- Director: Michael Dudok De Wit
- Producers: Toshio Suzuki, Vincent Maraval, Pascal Caucheteux, Grégoire Sorlat
- Disc Format: AC-3, Animated, Dolby, Subtitled, Widescreen
- Subtitles: Portuguese, English, Spanish
- Audio Description: English
- Region: Region A/1
- Aspect Ratio: 1.85:1
- Number of discs: 1
- Rated: PG
- Studio: Sony Pictures Home Entertainment
- Release Date: May 2, 2017
- Run Time: 81 minutes
I usually take great pride in being able to analyze each film I watch, finding purpose and meaning in even the most ambiguous endings. While there are certain themes that were clear to me after watching The Red Turtle, aspects of the narrative were indecipherable to me. What’s more, I felt little desire to dissect the narrative. Despite having a number of confounding fantastical sequences in an otherwise realistic tale of survival, I was content to let the feelings from Michael Dudok De Wit’s images wash over me like the waves that kept him confined to his deserted island. Although one could speculate on deeper meanings and practical explanation, I found the beauty of The Red Turtle to lie in the emotions evoked by the atmosphere of the imagery, even when the film seems makes little realistic sense.
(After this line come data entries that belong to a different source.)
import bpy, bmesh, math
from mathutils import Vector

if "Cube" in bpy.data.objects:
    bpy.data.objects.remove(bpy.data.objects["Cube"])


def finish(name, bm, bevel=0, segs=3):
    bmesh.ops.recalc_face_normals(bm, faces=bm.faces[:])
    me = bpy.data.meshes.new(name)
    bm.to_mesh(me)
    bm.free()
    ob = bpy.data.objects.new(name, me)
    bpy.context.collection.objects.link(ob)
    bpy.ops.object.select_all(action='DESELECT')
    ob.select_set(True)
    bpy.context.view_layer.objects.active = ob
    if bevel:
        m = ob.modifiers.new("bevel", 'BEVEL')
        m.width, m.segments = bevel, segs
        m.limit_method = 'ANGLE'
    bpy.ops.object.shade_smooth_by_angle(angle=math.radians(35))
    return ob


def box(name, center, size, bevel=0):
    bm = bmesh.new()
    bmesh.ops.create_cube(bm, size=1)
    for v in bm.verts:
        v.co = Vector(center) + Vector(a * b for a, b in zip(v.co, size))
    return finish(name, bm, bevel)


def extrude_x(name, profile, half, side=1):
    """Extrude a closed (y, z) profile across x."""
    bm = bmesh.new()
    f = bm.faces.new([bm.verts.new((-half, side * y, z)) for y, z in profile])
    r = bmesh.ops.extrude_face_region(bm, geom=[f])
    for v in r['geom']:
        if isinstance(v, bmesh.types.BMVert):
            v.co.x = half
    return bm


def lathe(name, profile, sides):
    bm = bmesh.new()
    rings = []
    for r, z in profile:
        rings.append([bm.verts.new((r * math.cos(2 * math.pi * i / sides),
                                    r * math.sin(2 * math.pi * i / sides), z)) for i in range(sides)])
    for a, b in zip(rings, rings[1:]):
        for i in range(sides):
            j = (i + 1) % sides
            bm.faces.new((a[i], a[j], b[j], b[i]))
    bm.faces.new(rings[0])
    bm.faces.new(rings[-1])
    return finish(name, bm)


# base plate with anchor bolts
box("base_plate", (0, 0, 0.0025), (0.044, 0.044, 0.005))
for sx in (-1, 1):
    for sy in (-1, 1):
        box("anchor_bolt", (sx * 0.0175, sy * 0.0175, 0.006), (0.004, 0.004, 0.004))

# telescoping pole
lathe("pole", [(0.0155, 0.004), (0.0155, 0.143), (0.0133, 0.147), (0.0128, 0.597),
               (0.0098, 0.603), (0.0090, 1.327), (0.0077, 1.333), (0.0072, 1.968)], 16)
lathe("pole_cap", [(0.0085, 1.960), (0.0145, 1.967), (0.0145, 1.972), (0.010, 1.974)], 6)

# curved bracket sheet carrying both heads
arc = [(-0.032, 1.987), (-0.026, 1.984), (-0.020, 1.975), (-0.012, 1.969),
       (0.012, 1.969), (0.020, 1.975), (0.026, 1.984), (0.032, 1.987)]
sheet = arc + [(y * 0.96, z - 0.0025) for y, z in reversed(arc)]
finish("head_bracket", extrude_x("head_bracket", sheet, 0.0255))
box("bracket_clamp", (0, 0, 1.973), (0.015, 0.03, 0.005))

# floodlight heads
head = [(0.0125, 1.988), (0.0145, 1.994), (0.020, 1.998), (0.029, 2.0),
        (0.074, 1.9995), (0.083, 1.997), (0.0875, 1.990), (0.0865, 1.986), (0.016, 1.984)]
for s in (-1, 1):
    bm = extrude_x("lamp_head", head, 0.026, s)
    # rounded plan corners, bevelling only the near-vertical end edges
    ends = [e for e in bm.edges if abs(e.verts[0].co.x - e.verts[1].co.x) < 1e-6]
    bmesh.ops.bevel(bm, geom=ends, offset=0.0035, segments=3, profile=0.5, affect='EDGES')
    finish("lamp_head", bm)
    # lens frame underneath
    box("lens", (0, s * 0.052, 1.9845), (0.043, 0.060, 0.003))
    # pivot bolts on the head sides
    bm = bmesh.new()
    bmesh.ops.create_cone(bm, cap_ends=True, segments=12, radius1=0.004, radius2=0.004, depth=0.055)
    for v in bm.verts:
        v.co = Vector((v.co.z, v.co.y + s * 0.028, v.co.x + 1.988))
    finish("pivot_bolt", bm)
The focus must be on the images, as The Red Turtle is free of dialogue. This is an easy task for the basic premise of the film, which follows the survival tale of a solitary man shipwrecked at sea and ultimately stranded on a remote island. Alone on the island, there is nobody that he would be able to talk to, even if Dudok de Wit had not decided to remove dialogue from the narrative, until an element of fantasy intrudes. Much of this first section deals with the exasperation and desperation of this stranded man as he searches his surroundings for an escape. After a few close calls in the perilous terrain of the beautiful island, he begins making plans for an escape, despite an unseen force intent on keeping him stranded.
Shortly after exploring the island inhabited by only turtles, crabs, and birds, our solitary survivor works to construct a raft made out of the island’s resources. When the first raft is inexplicably destroyed not long after leaving shore, the man attempts to build one even larger and sturdier than the first. This one is also destroyed with ease by an unseen force below the surface of the water, which mysteriously disappears each time the man searches for the culprit. This continues until we finally discover the cause is the title character, a large sea turtle with a bright red shell.
Although the turtle shows no malice towards the man and simply seems to want him to remain stranded, his frustration with the creature causes him to lash out. After beating the turtle with the same materials used to make his escape rafts, the man overturns the massive turtle and leaves it for dead. This impulsive outburst leads to regret, but not before the damage has been done. This is also where the film diverges from realism with a sequence of fantasy, to be read as a mystical occurrence or simply an imagined delusion from a man whose mind has broken in the trauma of solitude. There is no absolute clarity as to which is the truth, and the film seems to work better without the practicality of these answers. Instead of knowing for certain what is real, we are left with the emotions of the encounter to navigate the remainder of the man’s journey on the island.
The choice to make The Red Turtle dialogue free may have been a creative one, but it also speaks to the universal nature of the narrative as well as the production of the film itself. Although directed by Dudok de Wit, who comes from the Netherlands, The Red Turtle was produced by the acclaimed Japanese animation company, Studio Ghibli. This pairing may seem unlikely as well as being unprecedented, but works magnificently well.
The Blu-ray release of The Red Turtle comes with no alternate ways of viewing the film (DVD, digital copy), though that does not take away from the impressive high definition presentation of the beautiful hand-drawn animation. The disc also comes with a handful of special features, all of which are detailed and informative. The highlight of these is a director’s commentary track, though there is just as much insight in an hour-long featurette about the film. Both have Dudok de Wit explaining the themes as well as the technical process of the filmmaking, though there is an additional 17-minute featurette with the filmmaker actually demonstrating some of the key animation techniques used to bring the story to life. The final extra is a 20-minute Q&A from the AFI Film Festival, in which the filmmaker discusses the process further, including the decision to collaborate with Studio Ghibli.
Entertainment Value: 9/10
Quality of Filmmaking: 9.5/10
Historical Significance: 8.5/10
Special Features: 9/10